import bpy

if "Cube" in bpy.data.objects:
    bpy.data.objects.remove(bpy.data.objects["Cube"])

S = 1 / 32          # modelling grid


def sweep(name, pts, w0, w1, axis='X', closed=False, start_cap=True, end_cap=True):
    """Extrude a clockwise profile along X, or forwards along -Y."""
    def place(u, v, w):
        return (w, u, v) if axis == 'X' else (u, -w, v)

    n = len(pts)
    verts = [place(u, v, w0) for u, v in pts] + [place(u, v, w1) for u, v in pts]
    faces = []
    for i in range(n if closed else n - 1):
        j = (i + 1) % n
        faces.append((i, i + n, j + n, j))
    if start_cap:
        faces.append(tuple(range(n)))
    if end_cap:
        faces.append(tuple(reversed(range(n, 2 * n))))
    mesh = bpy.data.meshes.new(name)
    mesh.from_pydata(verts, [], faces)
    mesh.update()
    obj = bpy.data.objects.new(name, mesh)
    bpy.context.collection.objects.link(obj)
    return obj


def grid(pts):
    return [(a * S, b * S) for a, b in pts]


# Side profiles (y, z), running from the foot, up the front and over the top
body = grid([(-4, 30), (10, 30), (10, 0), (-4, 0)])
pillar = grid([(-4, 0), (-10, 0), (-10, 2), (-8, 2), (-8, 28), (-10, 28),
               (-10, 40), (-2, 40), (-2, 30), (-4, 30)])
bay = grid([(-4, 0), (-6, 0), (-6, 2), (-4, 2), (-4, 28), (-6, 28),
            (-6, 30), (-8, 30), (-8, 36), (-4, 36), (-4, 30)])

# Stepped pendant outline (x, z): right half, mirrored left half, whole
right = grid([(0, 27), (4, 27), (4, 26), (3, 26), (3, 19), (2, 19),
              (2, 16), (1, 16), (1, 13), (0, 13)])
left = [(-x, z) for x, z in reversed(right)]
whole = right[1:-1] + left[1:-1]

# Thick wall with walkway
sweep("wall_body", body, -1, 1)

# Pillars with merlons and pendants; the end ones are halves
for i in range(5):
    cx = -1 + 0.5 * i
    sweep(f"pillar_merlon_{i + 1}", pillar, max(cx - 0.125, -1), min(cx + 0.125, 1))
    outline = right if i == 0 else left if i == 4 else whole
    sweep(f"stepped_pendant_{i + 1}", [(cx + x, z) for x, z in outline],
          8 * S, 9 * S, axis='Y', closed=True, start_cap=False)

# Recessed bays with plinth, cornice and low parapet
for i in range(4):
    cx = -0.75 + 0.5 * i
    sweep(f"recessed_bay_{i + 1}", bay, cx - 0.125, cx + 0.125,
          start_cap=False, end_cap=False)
-----
- _Exercise objective_
I'd like the lines above from the one with "obj = bpy.data.objects.new(name, mesh)" up to and including the one with "left = [(-x, z) for x, z in reversed(right)]" copied exactly, with no other lines.

- _Answer to the exercise_
    obj = bpy.data.objects.new(name, mesh)
    bpy.context.collection.objects.link(obj)
    return obj


def grid(pts):
    return [(a * S, b * S) for a, b in pts]


# Side profiles (y, z), running from the foot, up the front and over the top
body = grid([(-4, 30), (10, 30), (10, 0), (-4, 0)])
pillar = grid([(-4, 0), (-10, 0), (-10, 2), (-8, 2), (-8, 28), (-10, 28),
               (-10, 40), (-2, 40), (-2, 30), (-4, 30)])
bay = grid([(-4, 0), (-6, 0), (-6, 2), (-4, 2), (-4, 28), (-6, 28),
            (-6, 30), (-8, 30), (-8, 36), (-4, 36), (-4, 30)])

# Stepped pendant outline (x, z): right half, mirrored left half, whole
right = grid([(0, 27), (4, 27), (4, 26), (3, 26), (3, 19), (2, 19),
              (2, 16), (1, 16), (1, 13), (0, 13)])
left = [(-x, z) for x, z in reversed(right)]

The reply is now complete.